# [THE TASK]
All lines in the records that carry the string "return" are to be shown.

# [DATA TO PROCESS]
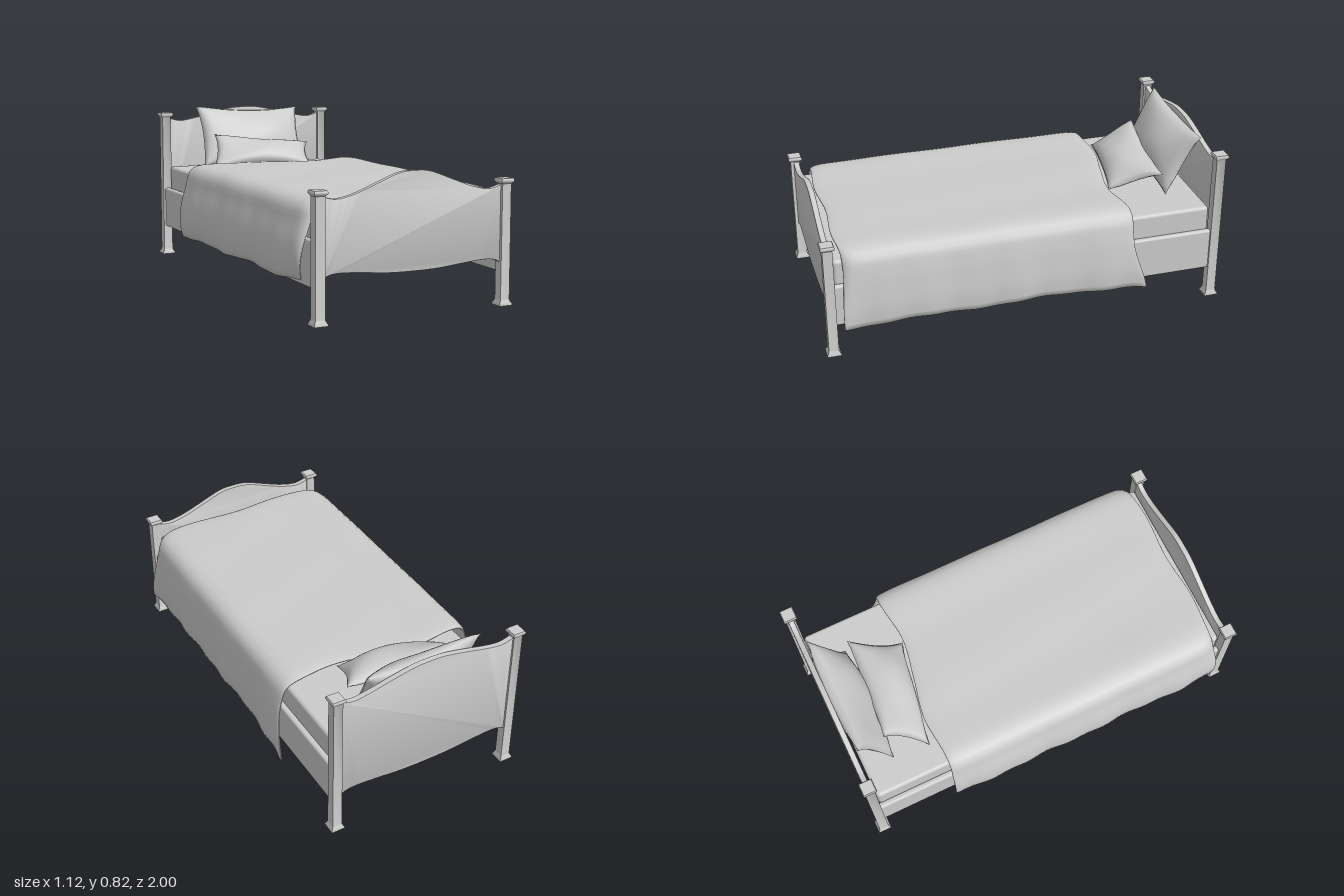
import * as THREE from 'three';
import { mergeGeometries, mergeVertices, toCreasedNormals } from 'three/addons/utils/BufferGeometryUtils.js';
import { RoundedBoxGeometry } from 'three/addons/geometries/RoundedBoxGeometry.js';

const V3 = (x, y, z) => new THREE.Vector3(x, y, z);
const material = new THREE.MeshStandardMaterial({ color: 0xcccccc });
const POST_X = 0.475, POST_Z = 0.966;

export function createModel() {
  const bed = new THREE.Group();
  bed.name = 'bed';

  const add = (name, geometry, x = 0, y = 0, z = 0) => {
    const mesh = new THREE.Mesh(geometry, material);
    mesh.name = name;
    mesh.position.set(x, y, z);
    bed.add(mesh);
    return mesh;
  };

  // Square posts with a flared foot and a moulded cap
  function postGeometry(height) {
    const profile = [
      [0, 0], [0.034, 0], [0.034, 0.007], [0.026, 0.02], [0.024, 0.03],
      [0.0235, height - 0.025], [0.03, height - 0.019], [0.034, height - 0.013],
      [0.034, height - 0.007], [0.03, height], [0, height],
    ].map(([r, y]) => new THREE.Vector2(r * Math.SQRT2, y));
    return toCreasedNormals(new THREE.LatheGeometry(profile, 4, Math.PI / 4), 0.6);
  }
  for (const side of [-1, 1]) {
    const label = side > 0 ? 'left' : 'right';
    add(label + 'HeadPost', postGeometry(0.787), side * POST_X, 0, -POST_Z);
    add(label + 'FootPost', postGeometry(0.593), side * POST_X, 0, POST_Z);
  }

  // End boards with a wavy top and bottom edge, mirrored about the middle
  function boardGeometry(top, bottom) {
    const edge = (half) => {
      const right = half.map(([x, y]) => new THREE.Vector2(x, y));
      const left = right.slice(1).reverse().map((p) => new THREE.Vector2(-p.x, p.y));
      return new THREE.SplineCurve([...left, ...right]).getPoints(60);
    };
    const shape = new THREE.Shape([...edge(bottom), ...edge(top).reverse()]);
    const geometry = new THREE.ExtrudeGeometry(shape, {
      depth: 0.02, bevelThickness: 0.004, bevelSize: 0.004, bevelSegments: 2,
    });
    geometry.translate(0, 0, -0.01);
    return toCreasedNormals(geometry, 0.7);
  }
  const bottomEdge = [[0, 0.204], [0.13, 0.207], [0.26, 0.219], [0.36, 0.226], [0.42, 0.222], [0.46, 0.205]];
  add('footboard', boardGeometry(
    [[0, 0.65], [0.08, 0.643], [0.2, 0.599], [0.3, 0.563], [0.39, 0.546], [0.46, 0.562]],
    bottomEdge), 0, 0, 0.96);
  add('headboard', boardGeometry(
    [[0, 0.803], [0.08, 0.799], [0.2, 0.775], [0.3, 0.751], [0.39, 0.738], [0.46, 0.755]],
    bottomEdge), 0, 0, -0.966);

  // Side rails, battens and slats
  for (const side of [-1, 1]) {
    const label = side > 0 ? 'left' : 'right';
    add(label + 'Rail', new RoundedBoxGeometry(0.032, 0.215, 1.9, 3, 0.012), side * 0.473, 0.263, 0);
    add(label + 'Batten', new THREE.BoxGeometry(0.025, 0.02, 1.84), side * 0.3, 0.29, 0);
  }
  for (let i = 0; i < 12; i++) {
    add('slat', new THREE.BoxGeometry(0.92, 0.02, 0.075), 0, 0.31, -0.85 + i * 0.1545);
  }

  add('mattress', new RoundedBoxGeometry(0.92, 0.168, 1.88, 4, 0.018), 0, 0.405, 0);

  // Blanket: a closed loop of cross-section points swept along the bed
  function blanketGeometry() {
    const nU = 64, nV = 60, half = 0.013;
    const path = new THREE.CatmullRomCurve3([
      V3(-0.528, 0.17, 0), V3(-0.542, 0.24, 0), V3(-0.535, 0.33, 0), V3(-0.507, 0.43, 0), V3(-0.484, 0.505, 0),
      V3(-0.44, 0.528, 0), V3(-0.2, 0.53, 0), V3(0.2, 0.53, 0), V3(0.44, 0.528, 0),
      V3(0.482, 0.505, 0), V3(0.502, 0.43, 0), V3(0.514, 0.33, 0), V3(0.52, 0.24, 0), V3(0.516, 0.16, 0),
    ]);
    // Wavy edge at the head end, by position across the bed
    const headEdge = new THREE.SplineCurve([
      [0, -0.57], [0.17, -0.565], [0.3, -0.56], [0.4, -0.575], [0.5, -0.535], [0.6, -0.5], [0.7, -0.525], [0.84, -0.53], [1, -0.59],
    ].map(([x, y]) => new THREE.Vector2(x, y)));
    const base = path.getSpacedPoints(nU);
    const ring = 2 * (nU + 1);
    const positions = [], index = [];
    for (let j = 0; j <= nV; j++) {
      const v = (1 - Math.cos((Math.PI * j) / nV)) / 2;
      const line = base.map((p, i) => {
        const u = i / nU, side = Math.sign(p.x);
        const hang = THREE.MathUtils.clamp((0.52 - p.y) / 0.36, 0, 1);
        const z = THREE.MathUtils.lerp(headEdge.getPoint(u).y, 0.905 + 0.008 * Math.sin(u * 21), v);
        const flare = side > 0 ? 0.032 * Math.exp(-v * 14) + 0.014 * Math.exp((v - 1) * 14) : 0;
        const x = p.x + side * hang * (flare + 0.005 * Math.sin(z * 13 + side) + 0.004 * Math.sin(z * 29))
          - side * 0.03 * Math.exp((v - 1) * 60) * Math.min(1, Math.abs(p.x) / 0.5) * (1 - hang);
        const y = p.y + hang * (0.007 * Math.sin(z * 11 + side * 2) - (side > 0 ? 0.025 * Math.exp(-v * 12) : -0.02 * v))
          + (1 - hang) * 0.003 * Math.sin(p.x * 9 + z * 5) * Math.sin(z * 7 - p.x * 4);
        return V3(x, y, z);
      });
      const t = half * Math.sqrt(Math.max(0.02, 1 - Math.pow(2 * v - 1, 16)));
      const outer = [], inner = [];
      line.forEach((p, i) => {
        const a = line[Math.max(0, i - 1)], b = line[Math.min(nU, i + 1)];
        const n = V3(a.y - b.y, b.x - a.x, 0).normalize();
        outer.push(p.clone().addScaledVector(n, t));
        inner.push(p.clone().addScaledVector(n, -t));
      });
      for (const p of [...outer, ...inner.reverse()]) positions.push(p.x, p.y, p.z);
    }
    for (let j = 0; j < nV; j++) {
      for (let i = 0; i < ring; i++) {
        const k = (i + 1) % ring;
        const a = j * ring + i, b = j * ring + k, c = a + ring, d = b + ring;
        index.push(a, c, b, b, c, d);
      }
    }
    // Close the thin rims at both ends
    for (let i = 0; i < nU; i++) {
      const o = nV * ring, m = ring - 1 - i;
      index.push(i, i + 1, m, i + 1, m - 1, m);
      index.push(o + i, o + m, o + i + 1, o + i + 1, o + m, o + m - 1);
    }
    const geometry = new THREE.BufferGeometry();
    geometry.setAttribute('position', new THREE.Float32BufferAttribute(positions, 3));
    geometry.setIndex(index);
    geometry.computeVertexNormals();
    return geometry;
  }
  add('blanket', blanketGeometry());

  // Pillows: two bulging sheets stretched between four corners, with pinched edges
  function pillowGeometry([bl, br, tl, tr], thickness, pinch) {
    const normal = br.clone().sub(bl).cross(tl.clone().sub(bl)).normalize();
    const sheet = (side) => {
      const g = new THREE.PlaneGeometry(2, 2, 28, 20);
      if (side < 0) g.rotateY(Math.PI);
      g.deleteAttribute('uv');
      g.deleteAttribute('normal');
      const pos = g.attributes.position;
      for (let i = 0; i < pos.count; i++) {
        const x = pos.getX(i), y = pos.getY(i);
        const u = 0.5 + 0.5 * x * (1 - pinch * (1 - y * y));
        const v = 0.5 + 0.5 * y * (1 - 1.5 * pinch * (1 - x * x));
        const p = bl.clone().lerp(br, u).lerp(tl.clone().lerp(tr, u), v);
        const puff = Math.pow(Math.max(0, (1 - x * x) * (1 - y * y)), 0.55);
        const crease = 1 + 0.06 * Math.sin(5 * x + 3 * y) * Math.abs(x);
        p.addScaledVector(normal, side * thickness * puff * crease + 0.008 * Math.sin(3 * x - 2 * y));
        pos.setXYZ(i, p.x, p.y, p.z);
      }
      return g;
    };
    const geometry = mergeVertices(mergeGeometries([sheet(1), sheet(-1)]), 1e-5);
    geometry.computeVertexNormals();
    return geometry;
  }
  add('backPillow', pillowGeometry(
    [V3(-0.315, 0.5, -0.78), V3(0.29, 0.5, -0.77), V3(-0.305, 0.815, -0.945), V3(0.308, 0.795, -0.945)], 0.075, 0.07));
  add('frontPillow', pillowGeometry(
    [V3(-0.336, 0.51, -0.6), V3(0.2, 0.525, -0.5), V3(-0.25, 0.665, -0.8), V3(0.295, 0.605, -0.76)], 0.065, 0.08));

  return bed;
}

# [EXERCISE RESPONSE]
    return mesh;
    return toCreasedNormals(new THREE.LatheGeometry(profile, 4, Math.PI / 4), 0.6);
      return new THREE.SplineCurve([...left, ...right]).getPoints(60);
    return toCreasedNormals(geometry, 0.7);
        return V3(x, y, z);
    return geometry;
      return g;
    return geometry;
  return bed;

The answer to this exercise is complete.